The second stage of the procedure describes a method for the fully regiocontrolled saturation of conjugated double bonds in the presence of isolated pi bonds. The agent perhaps responsible for this discrimination is a coordinated form of copper hydride. Although "CuH" has been generated in several different ways, the diisobutylaluminum hydride-methyl copper-HMPA complex developed by Tsuda and Saegusa7 is especially attractive because of its quantitative capacity for 1,4-reduction and its ease of generation.8 This chemistry results in regiospecific enolate anion formation and permits ready trapping of these intermediates as illustrated below:9
Consequently, this mild, conjugate reduction may become a powerful tool in synthetic organic chemistry.
This preparation is referenced from:

References and Notes
  1. Department of Chemistry, The Ohio State University, Columbus, OH 43210.
  2. Kauffman, G. B.; Teter, L. A. Inorg. Syn. 1963, 7, 9.
  3. Kolb, M. In "The Chemistry of Ketenes, Allenes, and Related Compounds, Part 2"; Patai, S., Ed.; Wiley: New York, 1980; Chapter 16, pp. 669–699.
  4. Fields, D. L.; Regan, T. H.; Dignan, J. C. J. Org. Chem. 1968, 33, 390; Fields, D. L.; Regan, T. J. J. Heterocycl. Chem. 1973, 10, 195; Fields, D. L. J. Org. Chem. 1971, 36, 3002.
  5. Radlick, P. J. Org. Chem. 1964, 29, 960.
  6. Rigby, J. H.; Wilson, J. Z. J. Am. Chem.
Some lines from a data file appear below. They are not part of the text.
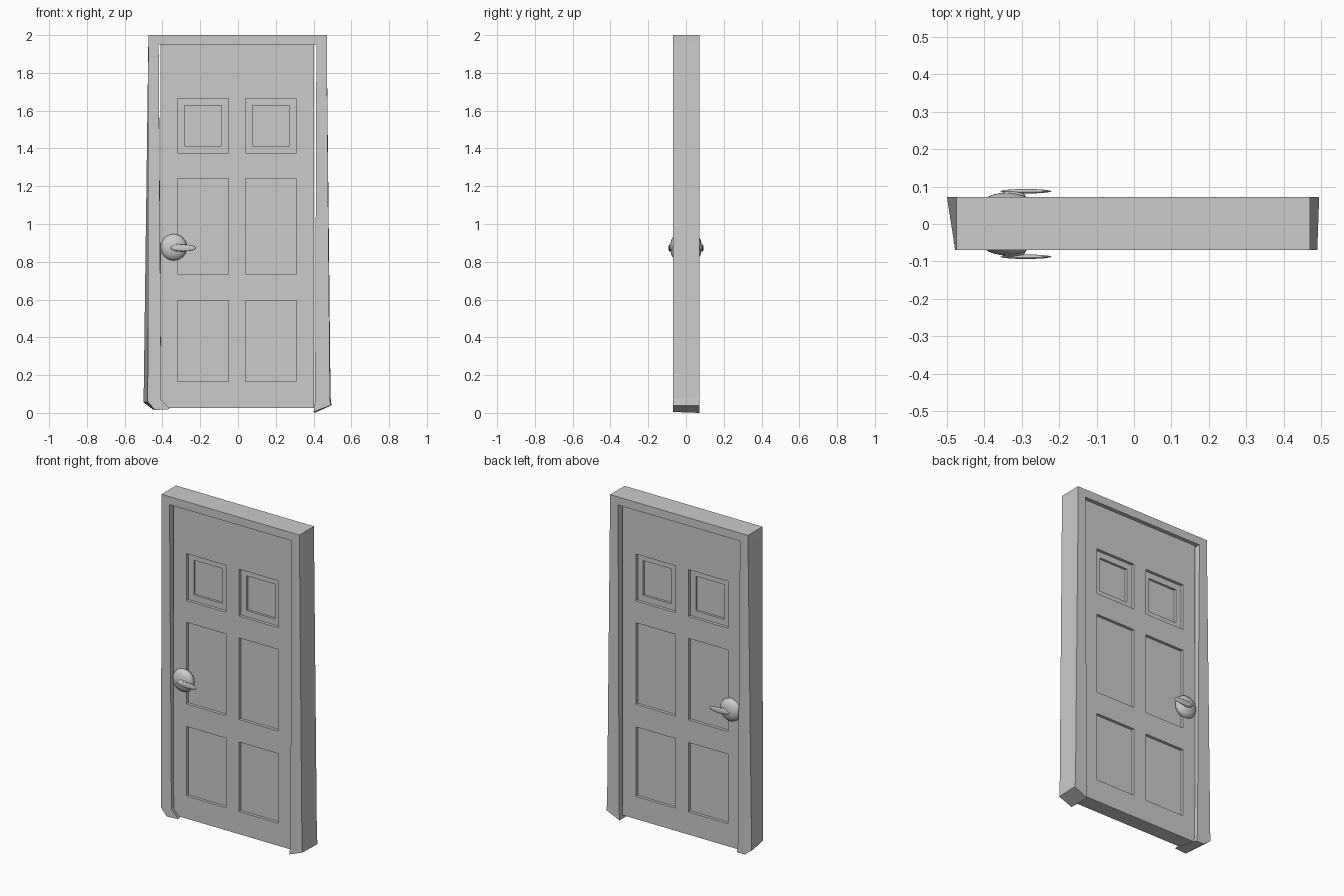
import bpy, bmesh

if "Cube" in bpy.data.objects:
    bpy.data.objects.remove(bpy.data.objects["Cube"])

Y = 0.07          # half depth of the frame
D = 0.047         # half thickness of the door slab


def make_object(name, bm):
    bmesh.ops.recalc_face_normals(bm, faces=bm.faces)
    me = bpy.data.meshes.new(name)
    bm.to_mesh(me)
    bm.free()
    ob = bpy.data.objects.new(name, me)
    bpy.context.collection.objects.link(ob)
    return ob


def mirror_y(ob):
    m = ob.modifiers.new("mirror", 'MIRROR')
    m.use_axis = (False, True, False)


def loft(name, rings):
    """Closed solid through a stack of four-cornered rings."""
    bm = bmesh.new()
    loops = [[bm.verts.new(p) for p in r] for r in rings]
    for a, b in zip(loops, loops[1:]):
        for i in range(4):
            j = (i + 1) % 4
            bm.faces.new((a[i], a[j], b[j], b[i]))
    bm.faces.new(loops[0])
    bm.faces.new(loops[-1])
    return make_object(name, bm)


def ring(front_out, front_in, back_in, back_out):
    """Ring from (x, z) corners; a little back offset keeps it on the frame depth."""
    return [(front_out[0], -Y, front_out[1]), (front_in[0], -Y, front_in[1]),
            (back_in[0], Y + .002, back_in[1]), (back_out[0], Y + .002, back_out[1])]


# header across the top
loft("header", [ring((-.475, 1.95), (.47, 1.95), (.47, 1.95), (-.475, 1.95)),
                ring((-.475, 2), (.47, 2), (.47, 2), (-.475, 2))])

# slightly warped jambs with crooked feet
loft("left_jamb", [
    ring((-.475, 1.95), (-.42, 1.95), (-.42, 1.95), (-.475, 1.95)),
    ring((-.478, .06), (-.407, .07), (-.405, .07), (-.5, .055)),
    ring((-.44, .015), (-.36, .02), (-.40, .02), (-.45, .018))])
loft("right_jamb", [
    ring((.47, 1.95), (.415, 1.95), (.415, 1.95), (.47, 1.95)),
    ring((.487, .075), (.408, .06), (.408, .06), (.49, .085)),
    ring((.49, .04), (.40, .005), (.405, .0), (.495, .04))])

# door slab: one face as a grid with recessed panels, mirrored to the back
xs = [-.41, -.32, -.05, .04, .31, .402]
zs = [.025, .165, .595, .735, 1.24, 1.375, 1.665, 1.95]
bm = bmesh.new()
grid = [[bm.verts.new((x, -D, z)) for z in zs] for x in xs]
panels, upper = [], []
for i in range(len(xs) - 1):
    for k in range(len(zs) - 1):
        f = bm.faces.new((grid[i][k], grid[i + 1][k], grid[i + 1][k + 1], grid[i][k + 1]))
        if i in (1, 3) and k in (1, 3, 5):
            panels.append(f)
            if k == 5:
                upper.append(f)
bm.normal_update()
rim = [e for e in bm.edges if e.is_boundary]
side = bmesh.ops.extrude_edge_only(bm, edges=rim)["geom"]
for v in side:
    if isinstance(v, bmesh.types.BMVert):
        v.co.y = 0


def sink(faces, depth):
    bmesh.ops.inset_individual(bm, faces=faces, thickness=0)
    for v in {v for f in faces for v in f.verts}:
        v.co.y += depth


sink(panels, .018)
bmesh.ops.inset_individual(bm, faces=upper, thickness=.053)   # small upper windows
sink(upper, .014)
mirror_y(make_object("door_slab", bm))


# handles on both sides
def ellipsoid(name, centre, radii, segs, rings):
    bm = bmesh.new()
    bmesh.ops.create_uvsphere(bm, u_segments=segs, v_segments=rings, radius=1)
    for v in bm.verts:
        x, y, z = v.co
        v.co = (centre[0] + x * radii[0], centre[1] + z * radii[1], centre[2] + y * radii[2])
    for f in bm.faces:
        f.smooth = True
    ob = make_object(name, bm)
    mirror_y(ob)
    ob.modifiers["mirror"].use_mirror_merge = False


ellipsoid("handle_rose", (-.34, -D, .877), (.07, .037, .07), 24, 12)
ellipsoid("handle_neck", (-.325, -.074, .875), (.035, .016, .022), 16, 8)
ellipsoid("handle_lever", (-.289, -.0875, .873), (.068, .006, .018), 20, 10)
Soc. 1984, 106, 8217, footnote 14; Wilson, J. Z. Ph.D. Thesis, Wayne State University, Detroit, MI, 1986, p. 95.
  7. Tsuda, T.; Hayashi, T.; Satomi, H.; Kawamoto, T.; Saegusa, T. J. Org. Chem. 1986, 51, 537; Tsuda, T.; Satomi, H.; Hayashi, T.; Saegusa, T. J. Org. Chem. 1987, 52, 439.
  8. Paquette, L. A.; Dahnke, K. R., unpublished work.
  9. Friedrich, D.; Paquette, L. A. J. Org. Chem. 1991, 56, 3831.

Chemical Abstracts Nomenclature (Collective Index Number);
(Registry Number)
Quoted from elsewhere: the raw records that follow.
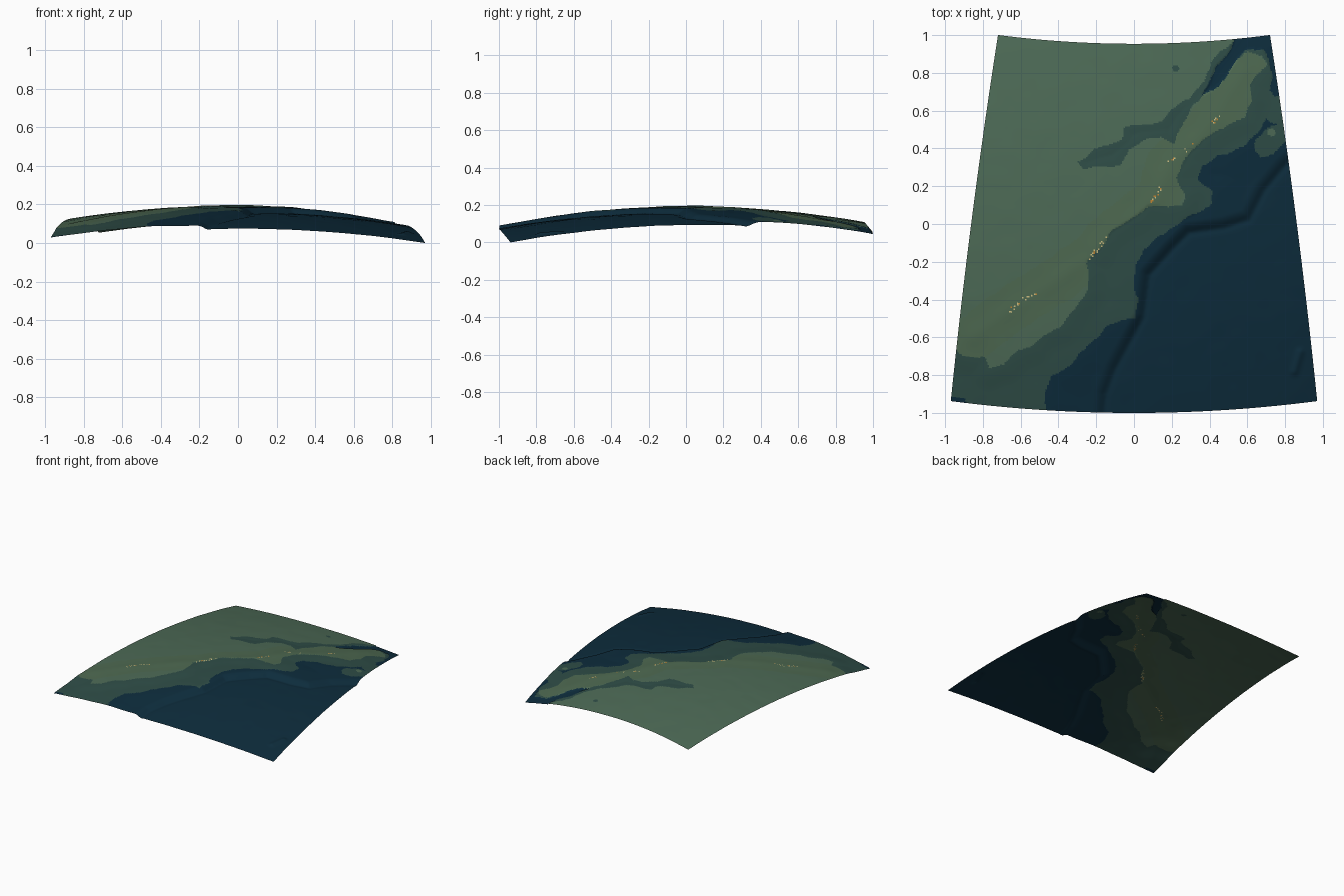
import bpy, bmesh, math, random
from mathutils import Vector, noise, kdtree

if "Cube" in bpy.data.objects:
    bpy.data.objects.remove(bpy.data.objects["Cube"])

random.seed(4)
R = 5.627                      # globe radius
LAT0, LAT1, LON = math.radians(30), math.radians(50), math.radians(11.48)
MID = math.radians(40)
NX, NY = 230, 245

# ---- map outlines (x, y seen from above) ----
SOUTH_SHELF = [(-1.2, -.67), (-.94, -.67), (-.90, -.70), (-.79, -.705), (-.767, -.77), (-.69, -.745),
               (-.61, -.665), (-.53, -.64), (-.475, -.585), (-.395, -.55), (-.32, -.45), (-.24, -.355),
               (-.25, -.2), (-.185, -.135), (-.12, -.04), (0, .035), (.08, .10), (.185, .09), (.26, .10),
               (.27, .155), (.225, .245), (.29, .37), (.37, .45), (.475, .51), (.58, .565), (.63, .66),
               (.62, .74), (.70, .84), (.67, .90), (.60, .91), (.53, .86), (.45, .775), (.37, .685),
               (.29, .595)]
NORTH_SHELF = [(.24, .5), (.21, .42), (.15, .46), (.05, .45), (-.03, .395), (-.08, .31), (-.265, .29),
               (-.30, .33), (-.21, .395), (-.06, .45), (-.05, .515), (.15, .54), (.195, .605), (.29, .66),
               (.37, .755), (.41, .86), (.46, .92), (.54, .965), (.54, 1.2), (-1.2, 1.2)]
DEEP = [(-.466, -1.2), (-.466, -.875), (-.44, -.81), (-.34, -.75), (-.28, -.675), (-.21, -.61),
        (-.15, -.55), (-.08, -.515), (.005, -.495), (.025, -.40), (-.005, -.345), (.01, -.23),
        (.05, -.135), (.16, -.055), (.265, .025), (.40, .09), (.41, .18), (.335, .235), (.365, .315),
        (.45, .355), (.58, .41), (.67, .50), (.705, .55), (.73, .53), (.9, .50), (1.3, .5), (1.3, -1.2)]
NE_DEEP = [(.53, 1.2), (.53, .965), (.50, .90), (.43, .83), (.40, .74), (.36, .68), (.43, .72), (.50, .80),
           (.55, .88), (.60, .925), (.68, .93), (.71, .87), (.73, .79), (.72, .71), (.74, .68), (1.2, .68),
           (1.2, 1.2)]
SW_DEEP = [(-1.2, -.915), (-.93, -.915), (-.89, -.93), (-.89, -1.2), (-1.2, -1.2)]
BANK = [(.65, .45), (.71, .51), (.79, .53), (.82, .45), (.73, .37), (.67, .35), (.64, .39)]
TRENCH = [(-.17, -1.1), (-.15, -.9), (-.10, -.77), (0, -.585), (.05, -.49), (.08, -.27), (.20, -.135),
          (.29, -.045), (.475, -.02), (.61, .025), (.69, .18), (.79, .30), (.95, .45)]
RIDGE = [(-.85, -.6), (-.65, -.45), (-.53, -.375), (-.23, -.18), (-.15, -.08), (.07, .09), (.13, .15),
         (.19, .32), (.30, .41), (.43, .56), (.58, .80)]
ISLANDS = [[(-.66, -.46), (-.59, -.40), (-.52, -.375)], [(-.24, -.19), (-.15, -.08)],
           [(.07, .09), (.14, .19)], [(.18, .33), (.21, .35)], [(.27, .39), (.31, .42)],
           [(.42, .54), (.45, .57)]]
SEAMOUNT = [(.85, -.78), (.88, -.68)]


def inside(p, poly):
    x, y = p
    hit = False
    x1, y1 = poly[-1]
    for x2, y2 in poly:
        if (y1 > y) != (y2 > y) and x < (x2 - x1) * (y - y1) / (y2 - y1) + x1:
            hit = not hit
        x1, y1 = x2, y2
    return hit


def tree(*lines):
    pts = []
    for line in lines:
        for a, b in zip(line, line[1:]):
            a, b = Vector((*a, 0)), Vector((*b, 0))
            n = max(1, int((b - a).length / .008))
            pts += [a.lerp(b, k / n) for k in range(n + 1)]
    kd = kdtree.KDTree(len(pts))
    for k, q in enumerate(pts):
        kd.insert(q, k)
    kd.balance()
    return lambda p: kd.find((p[0], p[1], 0))[2]


def smooth(a, b, t):
    t = min(1, max(0, (t - a) / (b - a)))
    return t * t * (3 - 2 * t)


SHELF = SOUTH_SHELF + NORTH_SHELF
TRENCH_EAST = TRENCH + [(1.3, .5), (1.3, -1.3), (-.17, -1.3)]
d_shelf, d_deep = tree(SHELF), tree(DEEP, NE_DEEP)
d_trench, d_ridge = tree(TRENCH), tree(RIDGE)
d_island, d_mount = tree(*ISLANDS), tree(SEAMOUNT)


def zone(x, y):
    """0 deep, 1 slope, 2 shelf, 3 ridge shelf"""
    w = noise.noise_vector(Vector((x * 14, y * 14, 3))) * .012
    p = (x + w.x, y + w.y)
    if inside(p, BANK):
        return 2 if math.dist(p, (.73, .485)) < .018 else 1
    if inside(p, DEEP) or inside(p, NE_DEEP) or inside(p, SW_DEEP):
        return 0
    if inside(p, SHELF) and math.dist(p, (.22, .83)) > .02:
        return 3 if d_ridge(p) < .12 else 2
    return 1


def relief(x, y):
    p = (x, y)
    h = 0
    if inside(p, DEEP) or inside(p, NE_DEEP):
        h = -.006 - .008 * smooth(0, .2, d_deep(p))
    elif not inside(p, SHELF):
        h = -.006 * smooth(0, .12, d_shelf(p))
    else:
        h = .003 * math.exp(-(d_ridge(p) / .05) ** 2)
    # the sea floor drops across the trench
    dt = d_trench(p)
    side = dt if inside(p, TRENCH_EAST) else -dt
    t = smooth(-.06, .02, side)
    h = h * (1 - t) - .034 * t - .006 * math.exp(-(dt / .02) ** 2)
    h += .009 * math.exp(-(d_mount(p) / .02) ** 2)
    return h + .0012 * noise.noise(Vector((x * 9, y * 9, 0)))


def material(name, rgb):
    m = bpy.data.materials.new(name)
    m.diffuse_color = [((c / 255 + .055) / 1.055) ** 2.4 for c in rgb] + [1]
    m.use_nodes = True
    m.node_tree.nodes["Principled BSDF"].inputs["Base Color"].default_value = m.diffuse_color
    return m


MATS = [material("deep_sea_blue", (13, 44, 60)), material("slope_teal", (46, 76, 70)),
        material("shelf_green", (76, 105, 85)), material("ridge_green", (77, 104, 80)),
        material("island_tan", (205, 190, 130)), material("island_orange", (190, 130, 50))]

# ---- curved sea floor patch ----
bm = bmesh.new()
rows = []
for j in range(NY + 1):
    lat = LAT0 + (LAT1 - LAT0) * j / NY
    row = []
    for i in range(NX + 1):
        lon = LON * (2 * i / NX - 1)
        x = R * math.cos(lat) * math.sin(lon)
        y = R * (math.cos(MID) * math.sin(lat) - math.sin(MID) * math.cos(lat) * math.cos(lon)) - .023
        z = R * (math.sin(MID) * math.sin(lat) + math.cos(MID) * math.cos(lat) * math.cos(lon) - 1)
        row.append(bm.verts.new((x, y, z + relief(x, y))))
    rows.append(row)
for j in range(NY):
    for i in range(NX):
        f = bm.faces.new((rows[j][i], rows[j][i + 1], rows[j + 1][i + 1], rows[j + 1][i]))
        c = f.calc_center_median()
        f.smooth = True
        f.material_index = zone(c.x, c.y)
        # scattered islands
        if d_island(c) < .011 and random.random() < .22:
            f.material_index = 4 if random.random() < .65 else 5

# stand on the ground
low = min(v.co.z for v in bm.verts)
for v in bm.verts:
    v.co.z -= low
me = bpy.data.meshes.new("sea_floor_patch")
bm.to_mesh(me)
bm.free()
for m in MATS:
    me.materials.append(m)
bpy.context.collection.objects.link(bpy.data.objects.new("sea_floor_patch", me))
petroleum ether




sodium-benzophenone ketyl

diisobutylaluminum hydride-methyl copper-HMPA

hydrochloric acid (7647-01-0)

ether (60-29-7)

sodium hydroxide (1310-73-2)

sodium bicarbonate (144-55-8)

nitrogen (7727-37-9)

selenium dioxide (7446-08-4)

dichloromethane (75-09-2)

copper(I) iodide (7681-65-4)

magnesium sulfate (7487-88-9)

potassium dihydrogen phosphate (7778-77-0)


Tetrahydrofuran (109-99-9)

copper iodide (7681-65-4)

hexane (110-54-3)

Methyllithium (917-54-4)

triethylamine (121-44-8)

calcium hydride (7789-78-8)

diisobutylaluminum hydride (1191-15-7)

cycloheptatriene (544-25-2)

hexamethylphosphoric triamide,
hexamethylphosphoramide (680-31-9)

p-dioxane (123-91-1)

anisaldehyde (123-11-5)

Tropone (492-37-5)

1,3-dimethyl-3,4,5,6-tetrahydro-2(1H)-pyrimidinone (7226-23-5)


2-Methylene-1,3-dithiolane (26728-22-3)

1,3-dimethyl-2-imidazolidinone (80-73-9)

copper hydride